**Exercise requirements**
From the records below, please repeat exactly the line that has "0.003, -0.015, gate);", the line that has "hull, 0, 0, 0.008, gate);", and every line between them, and nothing else.

[Start of Attachment]

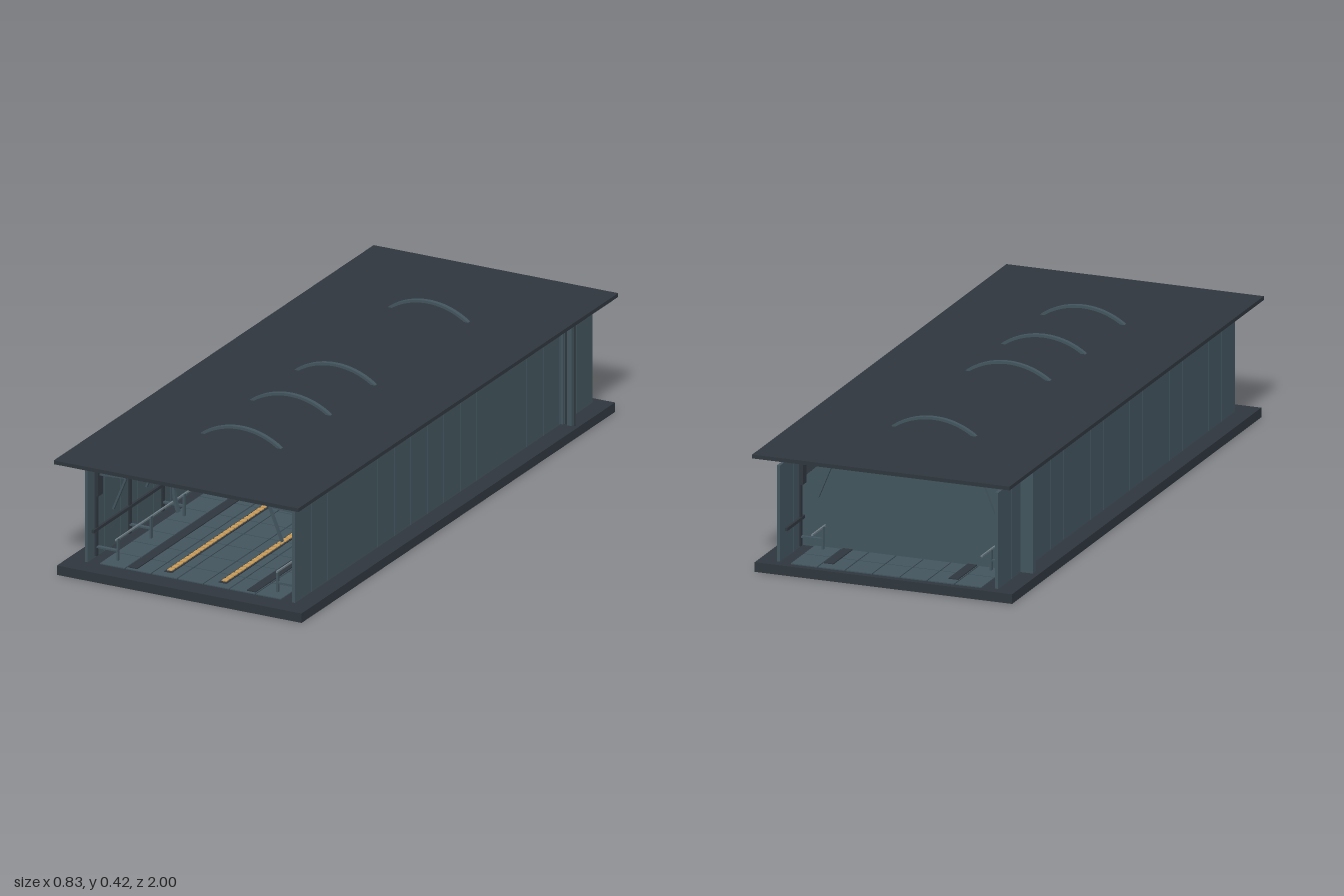
import * as THREE from 'three';

const mat = (name, color, side = THREE.FrontSide) => {
  const m = new THREE.MeshStandardMaterial({ color, side });
  m.name = name;
  return m;
};

export function createModel() {
  const root = new THREE.Group();
  root.name = 'corridor';
  const dark = mat('dark metal', 0x2e363d);
  const hull = mat('hull blue grey', 0x42545d);
  const steel = mat('pale steel', 0x6d7c83);
  const gold = mat('gold', 0xc89b58);

  const add = (name, geo, m, x = 0, y = 0, z = 0, parent = root) => {
    const mesh = new THREE.Mesh(geo, m);
    mesh.name = name;
    mesh.position.set(x, y, z);
    parent.add(mesh);
    return mesh;
  };
  const box = (name, w, h, d, m, x, y, z, parent = root) =>
    add(name, new THREE.BoxGeometry(w, h, d), m, x, y, z, parent);
  // square bar between two points of a cross-section
  const bar = (name, a, b, t, d, m, z, parent = root) => {
    const dx = b[0] - a[0], dy = b[1] - a[1];
    const mesh = box(name, Math.hypot(dx, dy), t, d, m, (a[0] + b[0]) / 2, (a[1] + b[1]) / 2, z, parent);
    mesh.rotation.z = Math.atan2(dy, dx);
    return mesh;
  };
  const plate = (points, depth) => new THREE.ExtrudeGeometry(
    new THREE.Shape(points.map(p => new THREE.Vector2(...p))), { depth, bevelEnabled: false });

  // slabs
  box('baseSlab', 0.826, 0.03, 1.96, dark, 0, 0.015, 0);
  box('roofSlab', 0.826, 0.012, 2, dark, 0, 0.366, 0);

  // floor tiles
  for (let i = 0; i < 18; i++) {
    for (let j = -3; j <= 3; j++) {
      box('floorTile', 0.084, 0.003, 0.1, hull, j * 0.088, 0.0315, 0.86 - i * 0.104);
    }
  }

  // floor strips and studs
  for (const s of [-1, 1]) {
    box('floorChannel', 0.03, 0.004, 1.82, dark, s * 0.2, 0.034, -0.01);
    box('goldRailBed', 0.026, 0.003, 1.6, dark, s * 0.092, 0.0335, 0.08);
    for (let i = 0; i < 60; i++) {
      box('goldRailLink', 0.016, 0.004, 0.02, gold, s * 0.092, 0.036, 0.86 - i * 0.0265);
    }
  }

  // side walls, roof stubs and bracing, one bay after another
  for (let i = 0; i < 18; i++) {
    const z = 0.863 - i * 0.1035;
    for (const s of [-1, 1]) {
      box('wallPanel', 0.01, 0.3, 0.101, hull, s * 0.35, 0.18, z);
      box('roofStub', 0.012, 0.03, 0.012, dark, s * 0.2, 0.345, z - 0.005);
      if (i % 2 === 0) {
        const p = (x, y) => [s * x, y];
        bar('upperBrace', p(0.1, 0.346), p(0.24, 0.302), 0.007, 0.01, hull, z);
        bar('wallBrace', p(0.24, 0.302), p(0.345, 0.297), 0.007, 0.01, hull, z);
        bar('steepBrace', p(0.165, 0.355), p(0.242, 0.3), 0.006, 0.01, dark, z);
        bar('lowerBrace', p(0.242, 0.3), p(0.285, 0.195), 0.006, 0.01, hull, z);
        box('wallLamp', 0.012, 0.09, 0.03, dark, s * 0.335, 0.275, z);
        box('wallPost', 0.006, 0.29, 0.014, dark, s * 0.342, 0.18, z);
        box('railBracket', 0.075, 0.005, 0.012, hull, s * 0.307, 0.064, z);
        box('railPost', 0.006, 0.07, 0.01, hull, s * 0.27, 0.067, z);
      }
    }
  }
  for (const s of [-1, 1]) {
    box('sideRail', 0.005, 0.005, 1.75, steel, s * 0.272, 0.1, 0);
    box('wallConduit', 0.008, 0.01, 1.8, dark, s * 0.341, 0.12, -0.01);
  }

  // arch hoops breaking through the roof
  const hoopShape = new THREE.Shape();
  hoopShape.absarc(0, 0, 0.232, -0.36, Math.PI + 0.36, false);
  hoopShape.absarc(0, 0, 0.224, Math.PI + 0.36, -0.36, true);
  const hoopGeo = new THREE.ExtrudeGeometry(hoopShape, { depth: 0.014, bevelEnabled: false, curveSegments: 48 });
  for (const z of [0.583, 0.275, -0.005, -0.588]) {
    add('archHoop', hoopGeo, hull, 0, 0.184, z);
  }

  // end bulkhead with vertical slats
  box('bulkhead', 0.79, 0.33, 0.016, hull, 0, 0.195, -0.762);
  for (let i = 0; i < 28; i++) {
    const x = -0.385 + i * 0.0285;
    box('bulkheadSlat', 0.016, 0.328, 0.008, hull, x, 0.195, -0.75);
    box('slatGroove', 0.006, 0.328, 0.002, dark, x + 0.0142, 0.195, -0.753);
  }

  // dark corners above the bulkhead's arched rear face
  for (const s of [-1, 1]) {
    const c = add('rearCorner', plate(
      s > 0 ? [[0.1, 0.358], [0.2, 0.335], [0.3, 0.28], [0.345, 0.24], [0.345, 0.358]]
        : [[-0.1, 0.358], [-0.345, 0.358], [-0.345, 0.24], [-0.3, 0.28], [-0.2, 0.335]], 0.004), dark);
    c.position.z = -0.775;
  }

  // gate machine
  const gate = new THREE.Group();
  gate.name = 'gate';
  gate.position.set(0, 0.18, -0.72);
  root.add(gate);
  box('gateBackPlate', 0.19, 0.265, 0.02, dark, 0, 0.003, -0.015, gate);
  add('gateRing', new THREE.TorusGeometry(0.12, 0.005, 8, 64), steel, 0, 0, 0.012, gate);
  add('gateOuterRing', new THREE.TorusGeometry(0.113, 0.006, 8, 64), hull, 0, 0, 0.008, gate);
  add('gateInnerRing', new THREE.TorusGeometry(0.103, 0.003, 6, 64), gold, 0, 0, 0.008, gate);
  const disc = add('gateDisc', new THREE.CylinderGeometry(0.108, 0.108, 0.01, 48), hull, 0, 0, 0, gate);
  disc.rotation.x = Math.PI / 2;
  const ringOf = (name, n, r, w, h, d, m, z, twist) => {
    for (let i = 0; i < n; i++) {
      const a = (i / n) * Math.PI * 2;
      const b = box(name, w, h, d, m, Math.cos(a) * r, Math.sin(a) * r, z, gate);
      b.rotation.z = a + twist;
    }
  };
  ringOf('gateTooth', 48, 0.127, 0.006, 0.005, 0.012, dark, 0.008, 0);
  ringOf('gateStud', 20, 0.09, 0.018, 0.016, 0.014, gold, 0.008, 0.35);
  ringOf('gateStudCap', 20, 0.093, 0.007, 0.006, 0.006, dark, 0.014, 0.35);
  ringOf('gateBlock', 16, 0.068, 0.019, 0.017, 0.016, dark, 0.009, 0.5);
  const star = [];
  for (let i = 0; i < 24; i++) {
    const r = i % 2 ? 0.044 : 0.058, a = (i / 24) * Math.PI * 2;
    star.push([Math.cos(a) * r, Math.sin(a) * r]);
  }
  add('gateStar', plate(star, 0.006), gold, 0, 0, 0.007, gate);
  const core = star.map(([x, y]) => [x * 0.88, y * 0.88]);
  add('gateCore', plate(core, 0.006), dark, 0, 0, 0.011, gate);
  const lamp = add('gateLamp', new THREE.CylinderGeometry(0.031, 0.031, 0.012, 32), gold, 0, 0.11, 0.024, gate);
  lamp.rotation.x = Math.PI / 2;

  // gate arms and feet
  for (const s of [-1, 1]) {
    bar('gateArm', [s * 0.118, 0.03], [s * 0.18, 0.15], 0.022, 0.012, dark, -0.004, gate);
    for (let i = 0; i < 8; i++) {
      const t = i / 7;
      const link = box('gateArmLink', 0.012, 0.019, 0.014, gold, s * (0.12 + t * 0.058), 0.034 + t * 0.112, 0.001, gate);
      link.rotation.z = s * 1.1;
    }
    const foot = [[0.105, -0.14], [0.15, -0.14], [0.135, -0.03], [0.122, -0.03]];
    const pts = foot.map(([x, y]) => [s * x, y]);
    add('gateLeg', plate(pts, 0.02), hull, 0, 0, -0.012, gate);
    box('gateFoot', 0.036, 0.024, 0.04, dark, s * 0.13, -0.132, 0, gate);
  }
  return root;
}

[End of Attachment]

**Response**
  box('gateBackPlate', 0.19, 0.265, 0.02, dark, 0, 0.003, -0.015, gate);
  add('gateRing', new THREE.TorusGeometry(0.12, 0.005, 8, 64), steel, 0, 0, 0.012, gate);
  add('gateOuterRing', new THREE.TorusGeometry(0.113, 0.006, 8, 64), hull, 0, 0, 0.008, gate);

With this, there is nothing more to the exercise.